◆ **EXERCISE**
Copy out precisely the lines from the start of the data through the line with "grey.diffuse_color = COLOUR", and keep pictures out of it.

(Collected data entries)
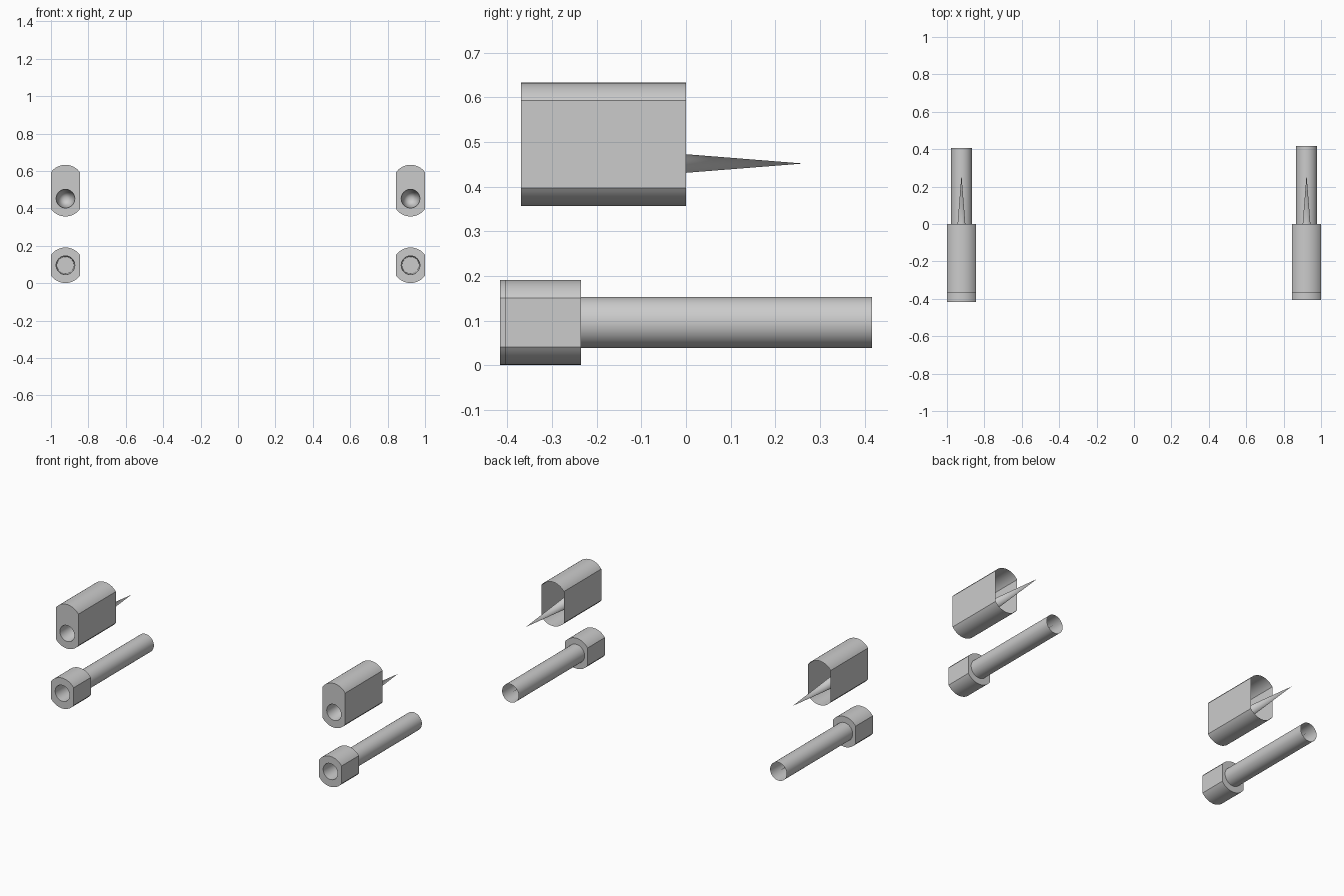
import bpy, bmesh, math

cube = bpy.data.objects.get("Cube")
if cube:
    bpy.data.objects.remove(cube, do_unlink=True)

grey = bpy.data.materials.new("light_grey")
grey.use_nodes = True
COLOUR = (0.6, 0.6, 0.6, 1)
grey.diffuse_color = COLOUR
grey.node_tree.nodes["Principled BSDF"].inputs["Base Color"].default_value = COLOUR

SIDES = 48
HALF_WIDTH = 0.0775
ROUND = 0.095
CENTRE_X = 0.9225


def circle(x, z, radius):
    return [(x + radius * math.cos(2 * math.pi * i / SIDES),
             z + radius * math.sin(2 * math.pi * i / SIDES)) for i in range(SIDES)]


def flat_sided(x, low, high):
    """Rounded top and bottom arcs, cut off by two flat sides."""
    start = math.acos(HALF_WIDTH / ROUND)
    steps = 20
    points = []
    for z, base in ((high, 0), (low, math.pi)):
        for i in range(steps + 1):
            a = base + start + (math.pi - 2 * start) * i / steps
            points.append((x + ROUND * math.cos(a), z + ROUND * math.sin(a)))
    return points


def ring(bm, points, y):
    verts = [bm.verts.new((x, y, z)) for x, z in points]
    for a, b in zip(verts, verts[1:] + verts[:1]):
        bm.edges.new((a, b))
    return verts


def wall(bm, first, second):
    n = len(first)
    for i in range(n):
        j = (i + 1) % n
        bm.faces.new((first[i], first[j], second[j], second[i]))


def cone_to(bm, verts, x, y, z):
    tip = bm.verts.new((x, y, z))
    for a, b in zip(verts, verts[1:] + verts[:1]):
        bm.faces.new((a, b, tip))


def holed_face(bm, outer, inner):
    edges = [bm.edges.get((a, b)) for loop in (outer, inner)
             for a, b in zip(loop, loop[1:] + loop[:1])]
    bmesh.ops.triangle_fill(bm, edges=edges, use_beauty=True)


def finish(bm, name):
    bmesh.ops.recalc_face_normals(bm, faces=bm.faces[:])
    mesh = bpy.data.meshes.new(name)
    bm.to_mesh(mesh)
    bm.free()
    mesh.materials.append(grey)
    obj = bpy.data.objects.new(name, mesh)
    bpy.context.collection.objects.link(obj)
    bpy.ops.object.select_all(action='DESELECT')
    obj.select_set(True)
    bpy.context.view_layer.objects.active = obj
    bpy.ops.object.shade_smooth_by_angle(angle=math.radians(30))


def upper_housing(side, x):
    # Open-backed shell whose front hole narrows into a long spike
    z = 0.452
    bm = bmesh.new()
    outline = flat_sided(x, z, 0.538)
    front, back = ring(bm, outline, -0.37), ring(bm, outline, 0)
    wall(bm, front, back)
    hole = ring(bm, circle(x, z, 0.05), -0.37)
    holed_face(bm, front, hole)
    cone_to(bm, hole, x, 0.263, z)
    finish(bm, side + "_upper_housing")


def lower_connector(side, x, shift):
    # Flat-sided head with a tapered socket and an open tube behind
    z = 0.096
    y_front, y_back, y_end = -0.405 + shift, -0.235 + shift, 0.417 + shift
    bm = bmesh.new()
    outline = flat_sided(x, z, z)
    front, back = ring(bm, outline, y_front), ring(bm, outline, y_back)
    wall(bm, front, back)
    tube = ring(bm, circle(x, z, 0.057), y_back)
    holed_face(bm, back, tube)
    wall(bm, tube, ring(bm, circle(x, z, 0.057), y_end))
    hole = ring(bm, circle(x, z, 0.05), y_front)
    holed_face(bm, front, hole)
    floor = ring(bm, circle(x, z, 0.045), y_back)
    wall(bm, hole, floor)
    bm.faces.new(floor)
    finish(bm, side + "_lower_connector")

    # Slim needle running inside the tube
    bm = bmesh.new()
    cone_to(bm, ring(bm, circle(x, z, 0.02), y_back), x, y_end - 0.01, z)
    finish(bm, side + "_inner_needle")


for side, sign, shift in (("left", 1, 0), ("right", -1, -0.012)):
    upper_housing(side, sign * CENTRE_X)
    lower_connector(side, sign * CENTRE_X, shift)
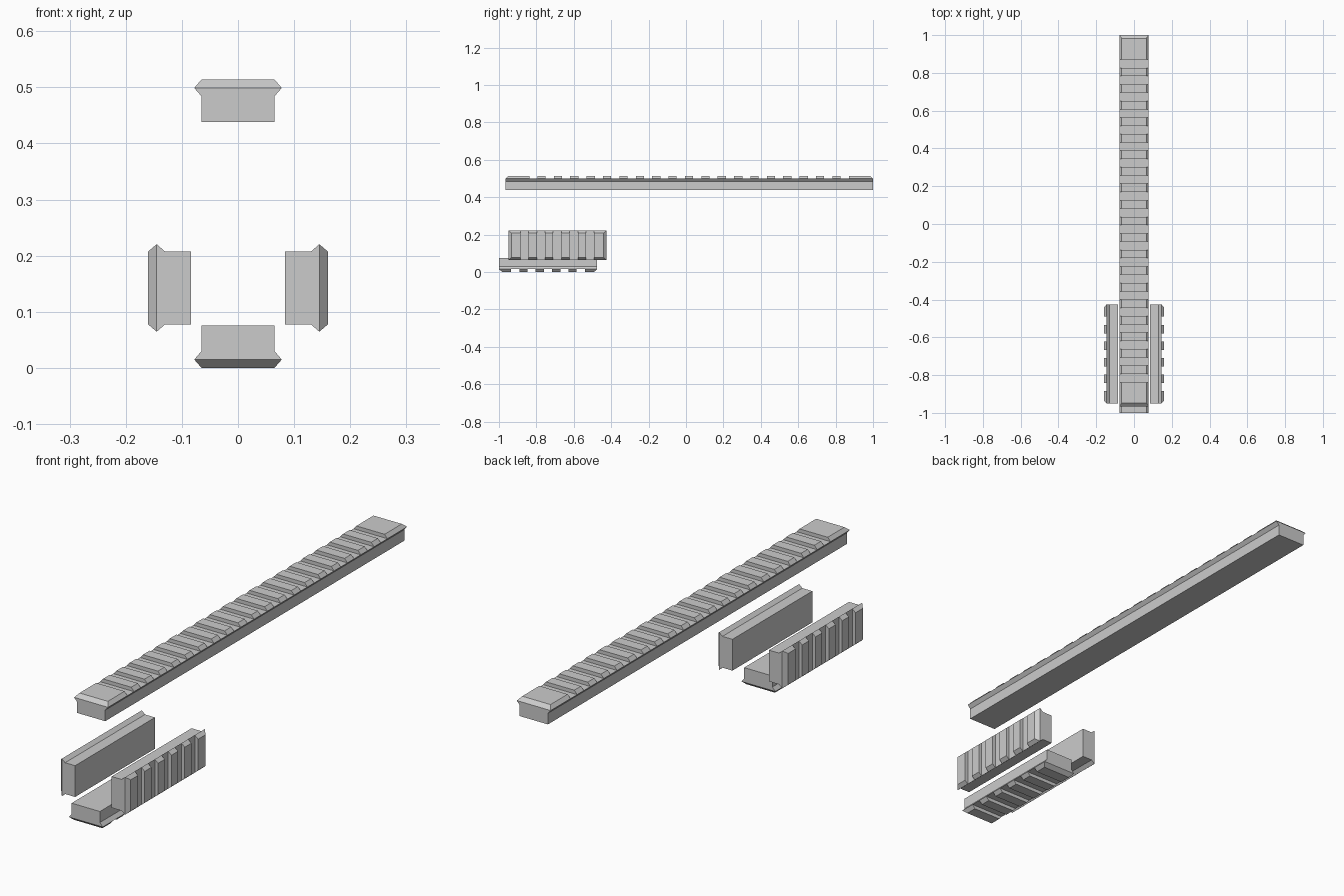
import bpy, bmesh
from math import pi
from mathutils import Matrix

if "Cube" in bpy.data.objects:
    bpy.data.objects.remove(bpy.data.objects["Cube"])

BASE, RIDGE = 0.065, 0.078               # half widths
NECK_Z, RIDGE_Z, TOP_Z = 0.046, 0.061, 0.076
STEP = 0.0438                            # slot and tooth length
CHAMFER = 0.017


def section(raised):
    top = (BASE, TOP_Z) if raised else (RIDGE, RIDGE_Z)
    half = [(BASE, 0), (BASE, NECK_Z), (RIDGE, RIDGE_Z), top]
    return half + [(-x, z) for x, z in reversed(half)]


def rail(name, y0, y1, first_slot, slots, loc, angle):
    # stations along the length: (y, tooth raised or not)
    stations = [(y0, False), (y0 + CHAMFER, True)]
    for i in range(slots):
        a = first_slot + i * 2 * STEP
        stations += [(a, True), (a, False), (a + STEP, False), (a + STEP, True)]
    stations += [(y1 - CHAMFER, True), (y1, False)]

    # loft the dovetail section through all stations
    bm = bmesh.new()
    rings = [[bm.verts.new((x, y, z)) for x, z in section(up)] for y, up in stations]
    for r, s in zip(rings, rings[1:]):
        for i in range(8):
            j = (i + 1) % 8
            bm.faces.new((r[i], r[j], s[j], s[i]))
    bm.faces.new(rings[0])
    bm.faces.new(rings[-1])
    bmesh.ops.remove_doubles(bm, verts=bm.verts[:], dist=0.0001)
    bmesh.ops.recalc_face_normals(bm, faces=bm.faces[:])
    bm.transform(Matrix.Translation(loc) @ Matrix.Rotation(angle, 4, 'Y'))
    mesh = bpy.data.meshes.new(name)
    bm.to_mesh(mesh)
    bm.free()
    ob = bpy.data.objects.new(name, mesh)
    bpy.context.collection.objects.link(ob)


# long top rail
rail("top_rail", -0.965, 1.0, -0.838, 20, (0, 0, 0.438), 0)

# three short rails facing down, right and left
rail("bottom_rail", -1.0, -0.475, -0.935, 5, (0, 0, 0.076), pi)
rail("right_rail", -0.95, -0.425, -0.885, 5, (0.084, 0, 0.1425), pi / 2)
rail("left_rail", -0.95, -0.425, -0.885, 5, (-0.084, 0, 0.1425), -pi / 2)
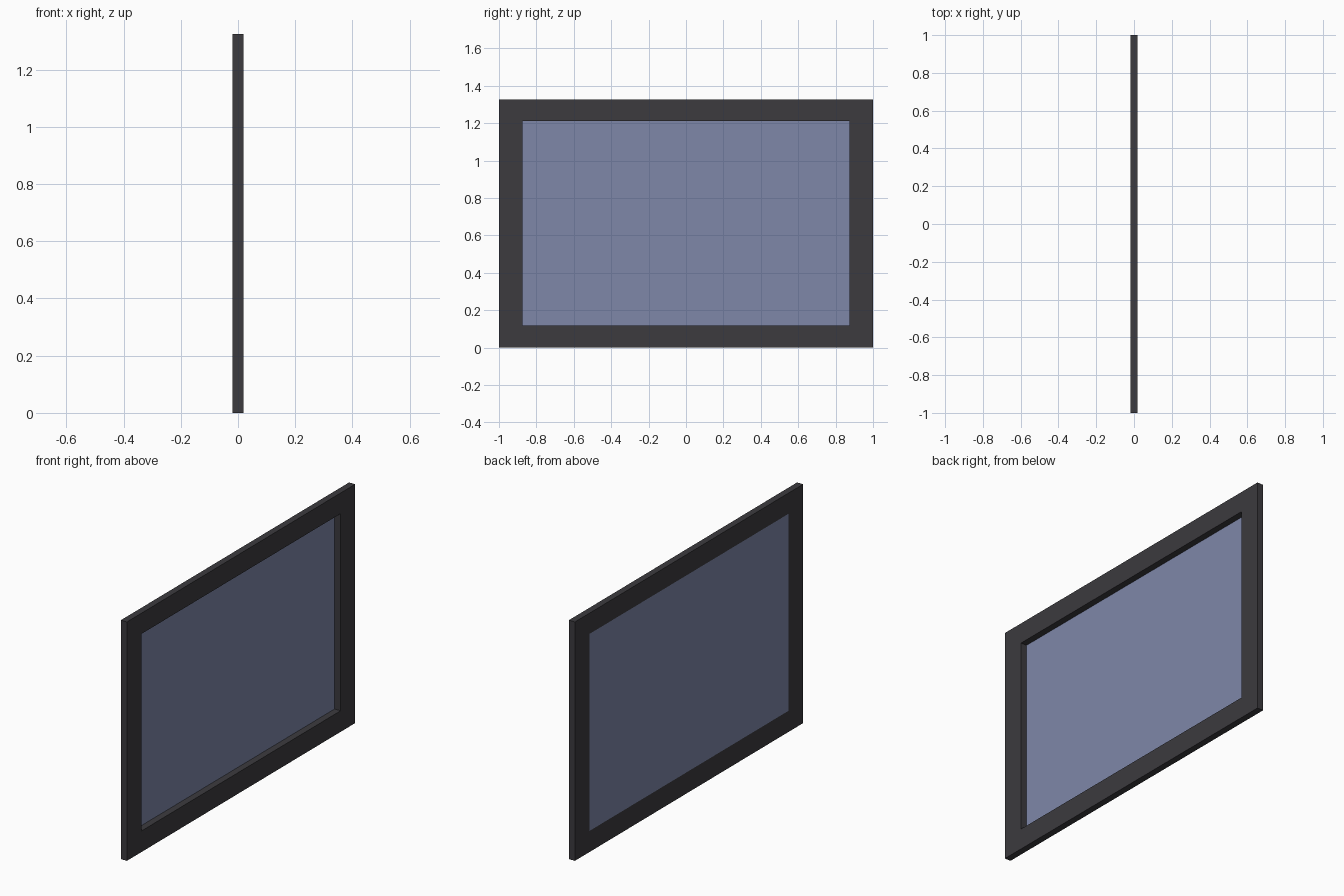
import bpy, bmesh

cube = bpy.data.objects.get("Cube")
if cube:
    bpy.data.objects.remove(cube, do_unlink=True)

HALF_T = 0.0185            # half thickness of the frame
HEIGHT = 1.325
OUTER = (-1.0, 1.0, 0.0, HEIGHT)       # y0, y1, z0, z1
INNER = (-0.873, 0.873, 0.117, 1.21)


def material(name, color):
    m = bpy.data.materials.new(name)
    m.use_nodes = True
    m.diffuse_color = (*color, 1)
    bsdf = next(n for n in m.node_tree.nodes if n.type == 'BSDF_PRINCIPLED')
    bsdf.inputs["Base Color"].default_value = (*color, 1)
    return m


def make_object(name, bm, mat):
    mesh = bpy.data.meshes.new(name)
    bmesh.ops.recalc_face_normals(bm, faces=bm.faces)
    bm.to_mesh(mesh)
    bm.free()
    mesh.materials.append(mat)
    obj = bpy.data.objects.new(name, mesh)
    bpy.context.collection.objects.link(obj)
    return obj


def rectangle(bm, bounds, x):
    y0, y1, z0, z1 = bounds
    return [bm.verts.new((x, y, z)) for y, z in ((y0, z0), (y1, z0), (y1, z1), (y0, z1))]


charcoal = material("charcoal", (0.045, 0.043, 0.049))
blue_glass = material("blue_glass", (0.209, 0.242, 0.395))

# Mitred frame: four loops bridged into a closed rectangular ring
bm = bmesh.new()
loops = [rectangle(bm, b, x) for b, x in
         ((OUTER, HALF_T), (INNER, HALF_T), (INNER, -HALF_T), (OUTER, -HALF_T))]
for a, b in zip(loops, loops[1:] + loops[:1]):
    for i in range(4):
        j = (i + 1) % 4
        bm.faces.new((a[i], a[j], b[j], b[i]))
make_object("window_frame", bm, charcoal)

# Single pane set at the left-hand face of the frame
bm = bmesh.new()
bm.faces.new(rectangle(bm, INNER, -HALF_T))
make_object("glass_pane", bm, blue_glass)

◆ **WRITTEN ANSWER**
import bpy, bmesh, math

cube = bpy.data.objects.get("Cube")
if cube:
    bpy.data.objects.remove(cube, do_unlink=True)

grey = bpy.data.materials.new("light_grey")
grey.use_nodes = True
COLOUR = (0.6, 0.6, 0.6, 1)
grey.diffuse_color = COLOUR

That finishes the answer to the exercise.